Every now and then in life you find something that makes so much sense you pause to note "why didn't I think of that?" America, and much of the Western world loves Bacon, but as we all know Bacon is a recipe for cholesterol and taken too often is a heart attack waiting to happen. Perhaps theists believe there is a biblical answer to the fact that god decided to make something that tastes so good so particularly bad for you, for the rest of us, it remains one of life's ultimate ironies. The problem though is clear, we love the taste of bacon, but we must consume it in moderation, or for some not at all. Introducing Bacon Salt, the no cholesterol, kosher (I kid you not), no fat, tasty alternative to eating bacon.
The story behind Bacon Salt is worth repeating, if only because it is one of those stories that are both unlikely and inspiring. It also proves to some extent that the lessons learned in the tech startup world can indeed be applied outside of the echochamber many of us reside in.
Bacon Salt was the invention of Dave Lefkow and Justin Esch, two former employees of Seattle startup Jobster. The idea for Bacon Salt came over dinner one night. This is how they tell it:
While on a business trip together, we had the chance to sit down for dinner and eventually, the conversation turned to our mutual love of bacon. It was then that Justin told Dave and another coworker named Kara about his idea for Bacon Salt. Kara, who is a vegetarian, loved the idea. Dave, a card-carrying carnivore and Midwesterner, loved it even more. Even the waiter at the fancy restaurant loved it.
Working in a startup gave them a strong understanding of what was required to get a business off the ground, but venture capital for untried food products isn't as easy to find as funding for a Facebook application. Lefkow and Esch needed some seed capital to get the idea rolling, so they turned to the most unlikely source: Amercia's Funniest Home Video Show. A video of Lefkow's daughter took home $5,000 in prize money, and this kick started the company.
But where to go from here?

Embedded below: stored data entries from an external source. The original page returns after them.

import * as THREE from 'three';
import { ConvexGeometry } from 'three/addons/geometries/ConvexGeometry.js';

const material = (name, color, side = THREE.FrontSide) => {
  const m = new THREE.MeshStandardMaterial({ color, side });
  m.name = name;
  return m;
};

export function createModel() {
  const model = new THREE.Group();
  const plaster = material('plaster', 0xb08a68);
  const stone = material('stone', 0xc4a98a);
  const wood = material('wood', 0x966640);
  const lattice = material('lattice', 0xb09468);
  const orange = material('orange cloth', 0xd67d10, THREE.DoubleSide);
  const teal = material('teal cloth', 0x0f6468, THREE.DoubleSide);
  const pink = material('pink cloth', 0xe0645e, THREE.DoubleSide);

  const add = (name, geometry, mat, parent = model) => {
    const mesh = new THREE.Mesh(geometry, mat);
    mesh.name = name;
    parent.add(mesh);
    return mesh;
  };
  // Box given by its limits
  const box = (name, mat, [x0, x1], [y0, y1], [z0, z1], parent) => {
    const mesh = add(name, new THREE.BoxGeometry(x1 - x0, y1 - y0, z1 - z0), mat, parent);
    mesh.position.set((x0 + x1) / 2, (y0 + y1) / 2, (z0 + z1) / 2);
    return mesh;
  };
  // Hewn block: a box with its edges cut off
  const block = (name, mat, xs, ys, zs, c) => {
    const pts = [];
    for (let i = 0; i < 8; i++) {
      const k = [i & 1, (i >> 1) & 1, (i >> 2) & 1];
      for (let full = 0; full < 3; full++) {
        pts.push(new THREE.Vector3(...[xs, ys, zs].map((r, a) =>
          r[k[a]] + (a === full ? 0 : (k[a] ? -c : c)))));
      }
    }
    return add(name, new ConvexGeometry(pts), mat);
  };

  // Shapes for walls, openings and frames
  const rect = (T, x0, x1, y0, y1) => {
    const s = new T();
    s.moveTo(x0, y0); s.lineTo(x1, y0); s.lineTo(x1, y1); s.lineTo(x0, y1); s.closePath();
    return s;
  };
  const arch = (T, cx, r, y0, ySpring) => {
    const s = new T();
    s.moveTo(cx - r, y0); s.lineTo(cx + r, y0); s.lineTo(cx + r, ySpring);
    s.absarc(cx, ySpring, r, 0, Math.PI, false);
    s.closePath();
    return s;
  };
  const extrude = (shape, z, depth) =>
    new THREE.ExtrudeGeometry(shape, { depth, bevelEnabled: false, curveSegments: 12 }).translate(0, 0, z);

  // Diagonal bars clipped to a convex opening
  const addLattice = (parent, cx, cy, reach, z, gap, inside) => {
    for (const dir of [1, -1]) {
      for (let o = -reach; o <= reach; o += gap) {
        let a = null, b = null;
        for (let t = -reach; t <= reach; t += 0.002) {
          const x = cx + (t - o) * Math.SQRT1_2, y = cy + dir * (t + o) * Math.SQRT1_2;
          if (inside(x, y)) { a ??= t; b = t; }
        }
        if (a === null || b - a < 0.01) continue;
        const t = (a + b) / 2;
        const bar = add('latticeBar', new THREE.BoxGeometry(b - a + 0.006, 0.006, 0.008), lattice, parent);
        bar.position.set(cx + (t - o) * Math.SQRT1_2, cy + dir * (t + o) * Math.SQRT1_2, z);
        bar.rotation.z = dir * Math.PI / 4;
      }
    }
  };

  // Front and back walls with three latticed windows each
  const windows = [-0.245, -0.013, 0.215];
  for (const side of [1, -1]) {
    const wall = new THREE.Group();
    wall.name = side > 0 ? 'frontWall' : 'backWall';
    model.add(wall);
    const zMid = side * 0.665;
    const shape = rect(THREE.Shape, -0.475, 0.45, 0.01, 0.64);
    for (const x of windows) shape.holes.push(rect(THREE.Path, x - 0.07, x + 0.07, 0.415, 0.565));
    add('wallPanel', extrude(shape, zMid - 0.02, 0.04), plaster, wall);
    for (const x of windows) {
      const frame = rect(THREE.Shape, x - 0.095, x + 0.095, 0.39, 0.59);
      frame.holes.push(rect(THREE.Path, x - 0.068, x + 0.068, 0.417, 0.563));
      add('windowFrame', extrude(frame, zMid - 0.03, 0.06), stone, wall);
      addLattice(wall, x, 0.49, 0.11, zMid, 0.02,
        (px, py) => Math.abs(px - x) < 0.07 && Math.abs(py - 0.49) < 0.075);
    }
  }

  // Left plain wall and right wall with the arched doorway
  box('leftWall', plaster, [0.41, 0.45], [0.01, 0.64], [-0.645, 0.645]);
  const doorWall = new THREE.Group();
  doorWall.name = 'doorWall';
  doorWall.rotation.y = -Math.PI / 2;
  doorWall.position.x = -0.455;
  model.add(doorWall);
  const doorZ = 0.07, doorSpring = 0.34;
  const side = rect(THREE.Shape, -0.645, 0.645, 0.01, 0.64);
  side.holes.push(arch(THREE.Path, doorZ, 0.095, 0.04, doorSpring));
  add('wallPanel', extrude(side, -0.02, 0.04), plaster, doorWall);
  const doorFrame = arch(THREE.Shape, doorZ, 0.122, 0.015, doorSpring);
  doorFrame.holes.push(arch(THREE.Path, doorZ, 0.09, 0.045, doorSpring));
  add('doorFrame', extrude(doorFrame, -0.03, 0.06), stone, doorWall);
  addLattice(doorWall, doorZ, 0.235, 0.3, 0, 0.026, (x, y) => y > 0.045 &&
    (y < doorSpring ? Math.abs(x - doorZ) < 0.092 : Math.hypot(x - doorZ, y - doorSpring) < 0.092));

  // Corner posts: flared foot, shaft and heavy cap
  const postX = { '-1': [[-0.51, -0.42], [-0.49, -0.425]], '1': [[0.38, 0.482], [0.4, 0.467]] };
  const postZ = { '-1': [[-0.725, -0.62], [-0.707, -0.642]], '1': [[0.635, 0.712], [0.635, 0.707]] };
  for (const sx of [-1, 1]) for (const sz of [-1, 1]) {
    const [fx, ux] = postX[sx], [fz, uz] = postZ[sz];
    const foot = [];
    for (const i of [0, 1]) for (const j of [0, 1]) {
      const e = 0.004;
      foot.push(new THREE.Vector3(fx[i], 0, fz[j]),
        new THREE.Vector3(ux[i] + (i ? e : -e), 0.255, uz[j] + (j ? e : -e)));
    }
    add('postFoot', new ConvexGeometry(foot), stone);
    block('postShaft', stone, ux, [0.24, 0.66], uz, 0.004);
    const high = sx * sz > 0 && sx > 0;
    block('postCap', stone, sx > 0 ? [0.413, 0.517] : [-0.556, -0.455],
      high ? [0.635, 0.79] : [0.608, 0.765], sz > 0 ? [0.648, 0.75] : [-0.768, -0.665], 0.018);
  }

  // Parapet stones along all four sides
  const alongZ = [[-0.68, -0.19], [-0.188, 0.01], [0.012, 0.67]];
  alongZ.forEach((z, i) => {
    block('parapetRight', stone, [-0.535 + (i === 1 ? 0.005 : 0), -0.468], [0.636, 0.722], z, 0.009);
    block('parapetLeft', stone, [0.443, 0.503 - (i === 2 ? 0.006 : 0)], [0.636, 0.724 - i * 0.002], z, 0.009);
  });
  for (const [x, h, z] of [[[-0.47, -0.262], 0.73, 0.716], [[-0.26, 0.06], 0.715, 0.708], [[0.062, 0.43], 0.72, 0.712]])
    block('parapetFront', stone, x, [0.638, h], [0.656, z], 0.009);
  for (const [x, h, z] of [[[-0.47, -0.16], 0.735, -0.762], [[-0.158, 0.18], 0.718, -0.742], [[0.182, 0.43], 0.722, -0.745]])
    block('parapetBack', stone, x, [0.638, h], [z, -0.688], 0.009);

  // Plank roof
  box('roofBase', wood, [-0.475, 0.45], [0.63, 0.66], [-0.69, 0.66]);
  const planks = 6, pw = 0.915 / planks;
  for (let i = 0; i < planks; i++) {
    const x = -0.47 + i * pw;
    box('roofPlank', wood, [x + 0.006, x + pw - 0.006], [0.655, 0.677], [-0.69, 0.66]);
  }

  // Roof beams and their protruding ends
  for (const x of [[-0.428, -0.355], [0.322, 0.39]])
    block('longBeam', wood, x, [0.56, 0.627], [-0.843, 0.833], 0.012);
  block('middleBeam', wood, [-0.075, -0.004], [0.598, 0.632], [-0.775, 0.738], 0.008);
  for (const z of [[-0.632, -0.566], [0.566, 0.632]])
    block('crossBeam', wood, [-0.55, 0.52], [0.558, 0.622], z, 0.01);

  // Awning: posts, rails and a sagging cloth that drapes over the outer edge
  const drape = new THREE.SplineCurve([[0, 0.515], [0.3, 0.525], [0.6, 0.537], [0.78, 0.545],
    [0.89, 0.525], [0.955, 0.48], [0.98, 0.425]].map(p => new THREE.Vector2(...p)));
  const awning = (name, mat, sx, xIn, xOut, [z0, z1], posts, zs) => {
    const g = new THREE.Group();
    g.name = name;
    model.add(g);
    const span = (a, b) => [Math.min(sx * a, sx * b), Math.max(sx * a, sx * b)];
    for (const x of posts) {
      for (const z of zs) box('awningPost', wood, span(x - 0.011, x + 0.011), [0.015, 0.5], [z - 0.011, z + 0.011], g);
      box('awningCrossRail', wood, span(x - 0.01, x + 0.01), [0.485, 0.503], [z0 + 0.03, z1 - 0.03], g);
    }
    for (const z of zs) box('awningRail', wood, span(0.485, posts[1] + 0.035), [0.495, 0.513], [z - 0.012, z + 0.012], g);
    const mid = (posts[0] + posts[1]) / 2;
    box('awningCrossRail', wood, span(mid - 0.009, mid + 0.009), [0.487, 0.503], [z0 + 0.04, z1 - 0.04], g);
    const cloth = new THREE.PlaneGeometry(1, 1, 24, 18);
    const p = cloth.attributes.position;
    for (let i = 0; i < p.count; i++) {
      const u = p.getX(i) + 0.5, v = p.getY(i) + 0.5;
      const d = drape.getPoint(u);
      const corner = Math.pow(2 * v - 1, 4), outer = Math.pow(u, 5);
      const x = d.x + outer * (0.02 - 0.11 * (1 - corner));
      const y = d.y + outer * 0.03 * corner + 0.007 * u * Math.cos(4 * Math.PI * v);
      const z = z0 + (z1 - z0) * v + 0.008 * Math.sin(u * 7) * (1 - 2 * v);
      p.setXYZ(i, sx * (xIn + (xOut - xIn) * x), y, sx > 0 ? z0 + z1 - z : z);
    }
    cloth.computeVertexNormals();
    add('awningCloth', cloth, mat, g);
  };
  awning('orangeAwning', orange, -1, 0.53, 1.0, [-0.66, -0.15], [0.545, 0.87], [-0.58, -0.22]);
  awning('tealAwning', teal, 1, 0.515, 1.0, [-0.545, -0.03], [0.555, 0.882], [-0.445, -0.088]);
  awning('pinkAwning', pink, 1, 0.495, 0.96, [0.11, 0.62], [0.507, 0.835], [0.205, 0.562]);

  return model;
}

The distribution business in food is not the internet. Supermarket shelf space is limited and often goes to the highest bidder, and Bacon Salt was an unproven product. Having successfully created Bacon Salt, Lefkow and Esch needed to spread the word. I spoke with someone familiar with the company and its rise from obscurity, and the strategy they used seemed highly familiar: viral internet marketing.
Along with a traditional website and blog, Bacon Salt was promoted strongly across social networks. Along with Lefkow's YouTube account, Bacon Salt created groups on Facebook and MySpace. Thrown into the mix was a Twitter account and even a Zazzle store. The aim was to build viral brand awareness while keeping costs low. None of the accounts I visited had huge numbers, but from what I'm told, they were enough to plant a viral seed. Word of Bacon Salt grew, and within 3 months of launching the product Bacon Salt was popping up in the strangest of places. WWE magazine ran a story on Bacon Salt, along with some mens magazines, PC Gamer and even The New Yorker. Initially Bacon Salt didn't have any distribution deals, offering their wares by online order only, but this soon changed as the press continued to build. What started as a viral internet campaign turned into positive mainstream media coverage, and consumer demand for Bacon Salt in their local supermarkets. I don't have a list of where you can buy Bacon Salt today, but I'm told that penetration is strong across the United States, with several large chains stocking the product.
Overall it's an unlikely story, but a true one. Two tech guys with no experience in food used their skills to create a viral food sensation. Even in a world of corporate dominance, the little guy can still occasionally make it. The only thing left to do is to pass the Bacon Salt, because as the company states in its motto: "Everything should taste like bacon."